February 14th is National Donor Day, a day of awareness about how registering to be an organ donor can give someone a second chance at life.  Does your driver’s license currently indicate that you are a donor?  If not, and you’d like your organs (as well as potentially your tissues, marrow, platelets and blood) to help someone else after you are no longer here, sign up to be a donor today.  In the time it takes you to register, someone with a life-threatening condition will be added to the waitlist.

Wondering if your registration will really make a difference?  Here are a few statistics that help underscore the need for more donors:

  • 117,001 people are currently waiting for an organ transplant
  • 18 people will die each day while waiting for a new organ
  • 1 organ donor can save up to eight lives total

In particular, there is a need for more minority donors.  While organs are not matched according to race/ethnicity, there is a greater likelihood that compatible blood types and tissue markers – the critical elements of the matching process – will be found among members of the same ethnicity.  Thus, a greater diversity of donors could potentially increase access to transplantation, which is essentially the only treatment for end-stage organ failure (e.g. kidney failure, heart failure, liver failure).

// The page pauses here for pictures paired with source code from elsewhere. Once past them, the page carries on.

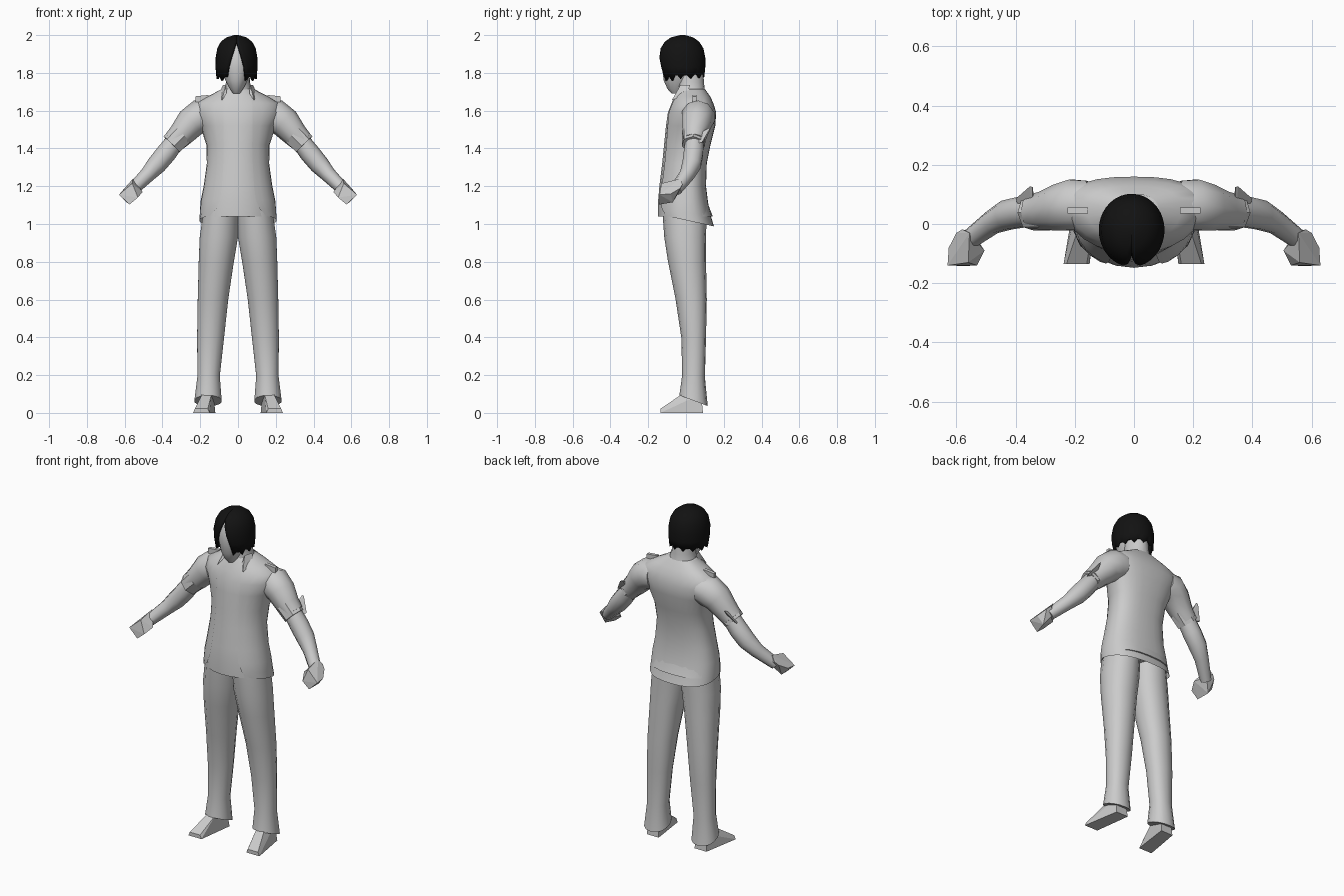
import bpy, bmesh, math
from mathutils import Vector

if "Cube" in bpy.data.objects:
    bpy.data.objects.remove(bpy.data.objects["Cube"])


def finish(name, bm, mirror=False, smooth=True, thick=0.0):
    bmesh.ops.recalc_face_normals(bm, faces=bm.faces)
    me = bpy.data.meshes.new(name)
    bm.to_mesh(me)
    bm.free()
    ob = bpy.data.objects.new(name, me)
    bpy.context.collection.objects.link(ob)
    bpy.ops.object.select_all(action='DESELECT')
    ob.select_set(True)
    bpy.context.view_layer.objects.active = ob
    if smooth:
        bpy.ops.object.shade_smooth_by_angle(angle=math.radians(40))
    if mirror:
        ob.modifiers.new("mirror", 'MIRROR').use_mirror_merge = False
    if thick:
        s = ob.modifiers.new("thickness", 'SOLIDIFY')
        s.thickness, s.offset = thick, -1
    return ob


def loft(name, rings, closed=True, caps=(True, True), **kw):
    bm = bmesh.new()
    rows = [[bm.verts.new(p) for p in r] for r in rings]
    n = len(rows[0])
    for a, b in zip(rows, rows[1:]):
        for i in range(n if closed else n - 1):
            j = (i + 1) % n
            bm.faces.new((a[i], a[j], b[j], b[i]))
    for use, r in zip(caps, (rows[0], rows[-1])):
        if use:
            bm.faces.new(r)
    return finish(name, bm, **kw)


def ring(z, cx, rx, yf, cy, yb, n=20, gap=None, slope=0, back=2.0):
    """Horizontal section; gap = half width of an opening at the front."""
    g = math.asin(min(gap / rx, 1)) if gap is not None else 0
    span = 2 * math.pi - 2 * g
    pts = []
    for i in range(n):
        a = -math.pi / 2 + g + span * i / (n if gap is None else n - 1)
        c, s = math.cos(a), math.sin(a)
        if s > 0:
            c = math.copysign(abs(c) ** (2 / back), c)
            y = cy + (yb - cy) * s ** (2 / back)
        else:
            y = cy + (cy - yf) * s
        pts.append(Vector((cx + rx * c, y, z - slope * y)))
    return pts


def tube(name, path, n=10, **kw):
    """Round limb along a path of (x, y, z, radius)."""
    pts = [Vector(p[:3]) for p in path]
    rings = []
    for i, p in enumerate(path):
        d = (pts[min(i + 1, len(pts) - 1)] - pts[max(i - 1, 0)]).normalized()
        u = d.cross(Vector((0, 1, 0))).normalized()
        v = d.cross(u)
        rings.append([pts[i] + p[3] * (u * math.cos(2 * math.pi * k / n) + v * math.sin(2 * math.pi * k / n))
                      for k in range(n)])
    return loft(name, rings, **kw)


def hull(name, pts, **kw):
    bm = bmesh.new()
    for p in pts:
        bm.verts.new(p)
    bmesh.ops.convex_hull(bm, input=bm.verts)
    return finish(name, bm, **kw)


# Torso sections: z, half width, front y, widest y, back y, jacket opening
torso = [(1.02, .205, -.152, 0, .148, .15), (1.06, .203, -.155, 0, .132, .115),
         (1.12, .198, -.152, 0, .117, .095), (1.2, .182, -.145, 0, .106, .085),
         (1.32, .165, -.13, .01, .11, .078), (1.42, .168, -.12, .03, .13, .075),
         (1.52, .2, -.11, .05, .155, .078), (1.59, .235, -.1, .06, .16, .078),
         (1.64, .222, -.08, .06, .145, .075), (1.675, .16, -.065, .05, .128, .07),
         (1.715, .085, -.045, .035, .1, .06)]

# Shirt under the open jacket
loft("shirt", [ring(max(z, 1.04), 0, rx * .965, yf + .004, cy, yb - .006, back=2.5)
               for z, rx, yf, cy, yb, g in torso if z != 1.06])

# Open jacket, hem lower at the back
slopes = [.22, .15, .06] + [0] * 8
loft("jacket", [ring(z, 0, rx, yf, cy, yb, n=25, gap=g, slope=s, back=2.5)
                for (z, rx, yf, cy, yb, g), s in zip(torso, slopes)],
     closed=False, caps=(False, False))

# Shoulder tabs
hull("shoulder_tab", [(x, y, z + dz) for x, z in ((.155, 1.675), (.225, 1.668))
                      for y in (.035, .055) for dz in (-.05, .008)], mirror=True, smooth=False)

# Sleeves, rolled cuffs, pointed cuff flaps
tube("sleeve", [(.15, .07, 1.575, .08), (.2, .065, 1.57, .09), (.25, .055, 1.535, .082),
                (.3, .045, 1.475, .068), (.34, .042, 1.435, .06)], mirror=True)
tube("rolled_cuff", [(.295, .042, 1.475, .066), (.35, .038, 1.42, .062)], n=7, mirror=True, smooth=False)
hull("cuff_flap", [(.342, .125, 1.51), (.352, .127, 1.505), (.4, .085, 1.432), (.375, .02, 1.42),
                   (.335, .06, 1.43), (.345, .03, 1.46)], mirror=True, smooth=False)

# Forearms and mitten hands
tube("forearm", [(.33, .045, 1.44, .05), (.38, .04, 1.375, .054), (.43, .03, 1.315, .052),
                 (.48, .005, 1.26, .041), (.56, -.055, 1.18, .033)], mirror=True)
hull("hand", [(.556, -.03, 1.24), (.6, -.03, 1.19), (.58, -.018, 1.21), (.626, -.08, 1.16),
              (.63, -.14, 1.155), (.575, -.142, 1.103), (.53, -.14, 1.14), (.56, -.13, 1.215),
              (.505, -.09, 1.17), (.545, -.03, 1.18), (.59, -.07, 1.115)], mirror=True, smooth=False)

# Trouser legs: z, inner x, outer x, front y, back y, hem slope
legs = [(.08, .085, .232, -.035, .115, .38), (.2, .095, .216, -.02, .1, .1), (.4, .072, .218, -.025, .106, 0),
        (.6, .05, .215, -.055, .11, 0), (.8, .02, .21, -.095, .106, 0), (.93, -.002, .205, -.115, .106, 0),
        (1.07, -.005, .185, -.125, .11, 0)]
loft("trouser_leg", [ring(z, (a + b) / 2, (b - a) / 2, f, (f + k) / 2, k, n=14, slope=s, back=2.3)
                     for z, a, b, f, k, s in legs], mirror=True)

# Shoes
hull("shoe", [(.15, -.135, 0), (.238, -.135, 0), (.12, .09, 0), (.2, .09, 0),
              (.16, -.135, .022), (.228, -.135, .022), (.145, -.05, .07), (.2, -.05, .07),
              (.14, -.02, .1), (.19, -.02, .1), (.13, .08, .1), (.19, .08, .1)], mirror=True, smooth=False)

# Neck, collar and head
loft("neck", [ring(1.64, 0, .1, -.06, .03, .12), ring(1.71, 0, .075, -.045, .03, .1),
              ring(1.75, 0, .063, -.05, .02, .095), ring(1.84, 0, .06, -.06, .01, .09)])
hull("collar_point", [(.065, -.03, 1.735), (.08, .02, 1.735), (.1, .01, 1.69),
                      (.085, -.075, 1.655), (.06, -.05, 1.69)], mirror=True, smooth=False)
loft("head", [ring(1.69, -.008, .018, -.075, -.055, -.02, 14), ring(1.715, -.008, .036, -.098, -.05, .0, 14),
              ring(1.76, -.008, .06, -.118, -.04, .05, 14), ring(1.83, -.008, .083, -.127, -.03, .075, 14),
              ring(1.9, -.008, .086, -.122, -.025, .08, 14), ring(1.96, -.008, .065, -.09, -.02, .055, 14)])

# Bobbed hair parted over the face
hair = [(1.775, .108, -.118, .098, .05), (1.83, .111, -.14, .102, .042), (1.88, .111, -.145, .102, .028),
        (1.93, .102, -.135, .092, .012), (1.965, .083, -.112, .07, .001), (1.988, .053, -.08, .038, .0),
        (2.0, .012, -.032, -.005, .0)]
rows = [ring(z, -.008, rx, yf, -.02, yb, n=33, gap=g) for z, rx, yf, yb, g in hair]
for i, p in enumerate(rows[0]):
    p.z += (.012 if i % 3 else -.008) + .08 * max(p.y, 0) - (.01 if p.y < -.07 else 0)
bangs = loft("hair", rows, closed=False, caps=(False, True), thick=.012)
black = bpy.data.materials.new("black_hair")
black.diffuse_color = (.006, .006, .006, 1)
black.use_nodes = True
black.node_tree.nodes["Principled BSDF"].inputs["Base Color"].default_value = black.diffuse_color
bangs.data.materials.append(black)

Are you awaiting an organ transplant – or the recipient of one?  Join PatientsLikeMe to connect with others like you.  We have thousands of transplant patients among our members, including those with (or still awaiting) a heart transplant, kidney transplant, liver transplant, lung transplant and pancreas transplant. What’s it like to go through organ transplantation? Read our in-depth Patient Voice report on “Life After a Transplant” as well as our insightful interviews with liver transplant recipient Amy Tippins and kidney transplant recipient Michael Burke.